Another week of our Residual Troop Watch has passed with no specifics from the presidential “frontrunners” on their plans – but Senator Clinton sure had a lot to say this morning on her multiple big media appearances. While the headlines speak of her plans to “end funding for the war,” her full comments are more informative.
On Face the Nation she said “there would be a continuing American military presence in Iraq:”
Clinton said she recognized “there will be remaining missions” for American forces in Iraq, but she said they would not require the roughly 100,000 troops expected to be in Iraq when the next president takes office. She listed counterterrorism, protecting U.S. personnel and training Iraqi forces as the other missions.
“That’s the right way to go because that is a much clearer definition of what we’re trying to accomplish than what we face today,” Clinton said.
Bloomberg reports that in her ABC appearance “Clinton said she couldn’t promise to bring all U.S. troops home in her first term if she is elected president.”
Interesting eh? As David Sanger, chief Washington correspondent for The New York Times, noted on Face the Nation Clinton’s position is not all that far from George Bush’s:
“It’s a very small difference, and when you tick off the tasks she said the troops would do while she was president – if that happened – counterterrorism, protection of the Kurds, training of the Iraqi army and then protecting us against Iran, that’s a big set of tasks,” Sanger said. “And it’s very hard when you talk to Pentagon people to have them figure out how you do that with fewer than 100,000 troops.”
Oh, and in case we had thought she supported MoveOn, Senator Clinton also had some things to say – first on Meet the Press:
“I think it’s important that we end these kinds of attacks on the patriotism of those who serve our country,” Clinton said on NBC’s “Meet the Press” program. “This is not a debate about an ad. This is a debate about the direction we should pursue in Iraq.”
and then on … Fox News:
WALLACE: President Bush said that you and other Democrats are more afraid — his word — afraid of irritating the left wing and MoveOn than you are about insulting the American military. Does he have a point?
H. CLINTON: No, he doesn’t. But I think it’s clear I don’t condone attacks on anyone who has served our country with distinction and with honor, and I have been very vocal in my support of and admiration for General Petraeus.
I did vote for a resolution that made it clear I do not condone and do condemn attacks on any American, impugning their patriotism, and that includes people like Senator Max Cleland and Senator John Kerry.
I think we need to call a halt to any kind of attacks, from wherever they come, that would go after anyone based on their service to America.
WALLACE: (snip) So let me ask you specifically. Do you repudiate the MoveOn.org ad?
H. CLINTON: I have said, and I have voted for, condemning anyone who goes after the patriotism and service of any American.
But let’s put this in a broader context. You know, there are many people who have assaulted over the years the patriotism and service of other Americans.

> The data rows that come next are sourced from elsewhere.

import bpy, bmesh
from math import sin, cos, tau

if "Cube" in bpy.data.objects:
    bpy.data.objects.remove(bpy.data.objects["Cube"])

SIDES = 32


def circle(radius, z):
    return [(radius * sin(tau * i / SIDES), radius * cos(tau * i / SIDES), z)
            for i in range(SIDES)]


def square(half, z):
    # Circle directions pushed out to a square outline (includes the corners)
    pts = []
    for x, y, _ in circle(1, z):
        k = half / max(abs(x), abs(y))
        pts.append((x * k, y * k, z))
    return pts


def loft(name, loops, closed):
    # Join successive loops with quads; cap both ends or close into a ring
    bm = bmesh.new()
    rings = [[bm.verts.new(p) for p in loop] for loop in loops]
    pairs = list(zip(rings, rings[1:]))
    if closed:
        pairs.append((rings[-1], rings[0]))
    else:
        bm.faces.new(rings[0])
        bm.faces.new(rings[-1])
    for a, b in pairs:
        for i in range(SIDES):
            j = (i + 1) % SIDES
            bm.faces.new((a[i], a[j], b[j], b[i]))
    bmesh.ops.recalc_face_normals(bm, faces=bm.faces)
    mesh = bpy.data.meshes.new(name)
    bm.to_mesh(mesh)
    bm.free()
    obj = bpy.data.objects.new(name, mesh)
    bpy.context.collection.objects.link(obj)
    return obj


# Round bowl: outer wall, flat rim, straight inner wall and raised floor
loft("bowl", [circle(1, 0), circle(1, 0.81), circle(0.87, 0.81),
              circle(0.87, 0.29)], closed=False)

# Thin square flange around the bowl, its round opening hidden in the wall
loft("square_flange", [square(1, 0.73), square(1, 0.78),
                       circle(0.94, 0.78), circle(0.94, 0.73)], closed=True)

I think it’s time to end all of that.
And what I voted for in the Senate did that. It was balanced and it said, very clearly, we condemn attacks on anyone who has served honorably in our country’s uniform. And I am absolutely of the mind that this should not be part of our debate.
While our politicians condemn ads instead of the continuation of the occupation, a new danger has been added to the lives of the people of Iraq. The WHO reports that Cholera is spreading throughout Iraq. The team at GorillasGuides are providing daily updates of this horrific development – you can read them all here. Note the comments from Maryam, the Iraqi pediatric oncologist who visited with us this summer:
I am desperately concerned also by the water supply situation. Since they were bombed by the Americans during the 1991 war the water treatment plants throughout Irak have limped along. Their degradation was further worsened by the adamant refusal of the UN during sanctions to allow the plant and supplies needed to repair them to be imported. There has been no serious attempt made to repair water treatment plants in Irak although many no-bid contracts were dished out to large and politically well connected American firms who took the money and left.
Those plants that are operating operate irregularly and frequently at drastically reduced capacity because they either cannot get the fuel they need to run their generators or if they depend on national grid they get at most a few hours electricity a day.
Additionally they cannot get adequate supplies of Chlorine. Basrah for example has now run out of Chlorine. There have been many statements about plans to ensure the security of Chlorine deliveries from the green zone government but so far little or no Chlorine.
These factors are particularly worrying as they could lead to the formation of biofilms in the pipes carrying water. Bacteria in biofilms are far more resistant free-floating bacteria both to antibiotics and to disinfectants such as Chlorine.
You can help – and help is desperately needed – with contributions to the Red Crescent – click on “Iraq Humanitarian Crisis” to direct your donation to the IFRC teams who are trying to get chlorine and water treatment filters to Iraqi communities – and by demanding once again that our representatives take action to protect the lives of the Iraqi people.
Photo: A man sifts through the rubble of a destroyed house after a U.S. raid in Mussayab near Hilla, about 100 km (60 miles) south of Baghdad, September 22, 2007. Seven people were killed and 12 others were arrested during a raid conducted by U.S. forces in Mussayab on Saturday, police said. REUTERS/Ibrahim Sultan (IRAQ)